- **What needs to be done**
Copy the lines below verbatim, but only from the line containing "loft(bm, rings)" through the end of the data.

*** Data records ***

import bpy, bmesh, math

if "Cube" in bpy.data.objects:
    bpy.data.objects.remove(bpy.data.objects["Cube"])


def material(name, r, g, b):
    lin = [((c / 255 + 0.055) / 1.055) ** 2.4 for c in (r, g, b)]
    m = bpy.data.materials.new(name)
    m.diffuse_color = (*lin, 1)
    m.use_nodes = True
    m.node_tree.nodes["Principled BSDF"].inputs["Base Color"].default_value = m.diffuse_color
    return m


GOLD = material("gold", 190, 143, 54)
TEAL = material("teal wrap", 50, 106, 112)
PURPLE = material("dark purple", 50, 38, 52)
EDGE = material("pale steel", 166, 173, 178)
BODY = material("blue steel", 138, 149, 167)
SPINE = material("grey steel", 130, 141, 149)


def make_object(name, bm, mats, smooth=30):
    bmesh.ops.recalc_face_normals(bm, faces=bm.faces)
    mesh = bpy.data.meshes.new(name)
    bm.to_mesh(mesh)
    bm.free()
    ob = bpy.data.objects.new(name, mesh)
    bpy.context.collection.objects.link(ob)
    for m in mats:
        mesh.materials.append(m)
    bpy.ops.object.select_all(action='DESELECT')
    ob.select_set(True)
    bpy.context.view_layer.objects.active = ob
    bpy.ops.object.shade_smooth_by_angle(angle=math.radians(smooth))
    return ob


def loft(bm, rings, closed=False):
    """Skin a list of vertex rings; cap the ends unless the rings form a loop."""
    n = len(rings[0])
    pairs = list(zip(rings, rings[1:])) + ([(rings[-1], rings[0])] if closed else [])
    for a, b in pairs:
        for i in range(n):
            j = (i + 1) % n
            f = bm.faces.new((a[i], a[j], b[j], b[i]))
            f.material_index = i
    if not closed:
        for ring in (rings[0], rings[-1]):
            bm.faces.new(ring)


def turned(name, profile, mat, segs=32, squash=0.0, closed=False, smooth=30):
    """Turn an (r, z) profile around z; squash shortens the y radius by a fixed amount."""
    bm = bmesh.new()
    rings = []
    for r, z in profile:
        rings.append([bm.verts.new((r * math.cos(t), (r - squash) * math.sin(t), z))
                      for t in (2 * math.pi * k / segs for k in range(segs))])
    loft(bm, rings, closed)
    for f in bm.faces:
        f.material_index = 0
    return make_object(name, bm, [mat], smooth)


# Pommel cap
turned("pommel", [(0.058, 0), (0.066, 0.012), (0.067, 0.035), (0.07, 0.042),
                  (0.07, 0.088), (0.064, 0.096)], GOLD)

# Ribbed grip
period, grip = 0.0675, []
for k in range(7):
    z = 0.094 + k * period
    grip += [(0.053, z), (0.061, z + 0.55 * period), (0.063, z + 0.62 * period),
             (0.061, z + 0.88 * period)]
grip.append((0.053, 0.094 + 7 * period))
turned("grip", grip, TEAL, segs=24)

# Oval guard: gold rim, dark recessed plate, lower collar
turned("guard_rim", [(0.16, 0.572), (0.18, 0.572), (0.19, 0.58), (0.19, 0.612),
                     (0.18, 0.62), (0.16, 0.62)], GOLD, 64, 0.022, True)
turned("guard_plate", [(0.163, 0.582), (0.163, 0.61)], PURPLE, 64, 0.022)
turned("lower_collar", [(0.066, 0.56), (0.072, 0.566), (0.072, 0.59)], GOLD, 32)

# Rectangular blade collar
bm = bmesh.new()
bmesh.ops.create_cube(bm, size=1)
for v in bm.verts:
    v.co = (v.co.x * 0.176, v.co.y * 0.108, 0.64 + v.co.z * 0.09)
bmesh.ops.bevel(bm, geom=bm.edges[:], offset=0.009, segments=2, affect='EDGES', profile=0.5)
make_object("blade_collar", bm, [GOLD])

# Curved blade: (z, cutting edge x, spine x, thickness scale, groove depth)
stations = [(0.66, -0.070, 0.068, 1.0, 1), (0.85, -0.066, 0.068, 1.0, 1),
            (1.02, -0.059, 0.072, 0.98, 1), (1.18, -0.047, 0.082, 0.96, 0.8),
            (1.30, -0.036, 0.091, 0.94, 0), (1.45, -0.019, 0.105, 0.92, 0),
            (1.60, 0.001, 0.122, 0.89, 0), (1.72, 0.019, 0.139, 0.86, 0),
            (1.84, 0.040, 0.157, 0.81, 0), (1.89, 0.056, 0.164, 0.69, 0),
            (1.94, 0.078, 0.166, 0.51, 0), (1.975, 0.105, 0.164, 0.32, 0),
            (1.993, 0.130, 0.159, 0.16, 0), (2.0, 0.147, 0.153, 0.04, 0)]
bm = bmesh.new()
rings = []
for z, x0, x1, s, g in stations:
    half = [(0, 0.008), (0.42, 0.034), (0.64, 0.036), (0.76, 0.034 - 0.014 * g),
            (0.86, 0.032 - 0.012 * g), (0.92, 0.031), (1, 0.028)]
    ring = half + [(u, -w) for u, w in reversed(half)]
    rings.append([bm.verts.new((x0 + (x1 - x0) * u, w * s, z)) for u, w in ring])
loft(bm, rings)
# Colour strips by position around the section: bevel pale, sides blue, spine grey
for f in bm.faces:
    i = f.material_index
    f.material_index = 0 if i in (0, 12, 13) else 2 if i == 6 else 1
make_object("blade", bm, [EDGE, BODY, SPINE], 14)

*** End of Data records ***

- **Result of this task**
loft(bm, rings)
# Colour strips by position around the section: bevel pale, sides blue, spine grey
for f in bm.faces:
    i = f.material_index
    f.material_index = 0 if i in (0, 12, 13) else 2 if i == 6 else 1
make_object("blade", bm, [EDGE, BODY, SPINE], 14)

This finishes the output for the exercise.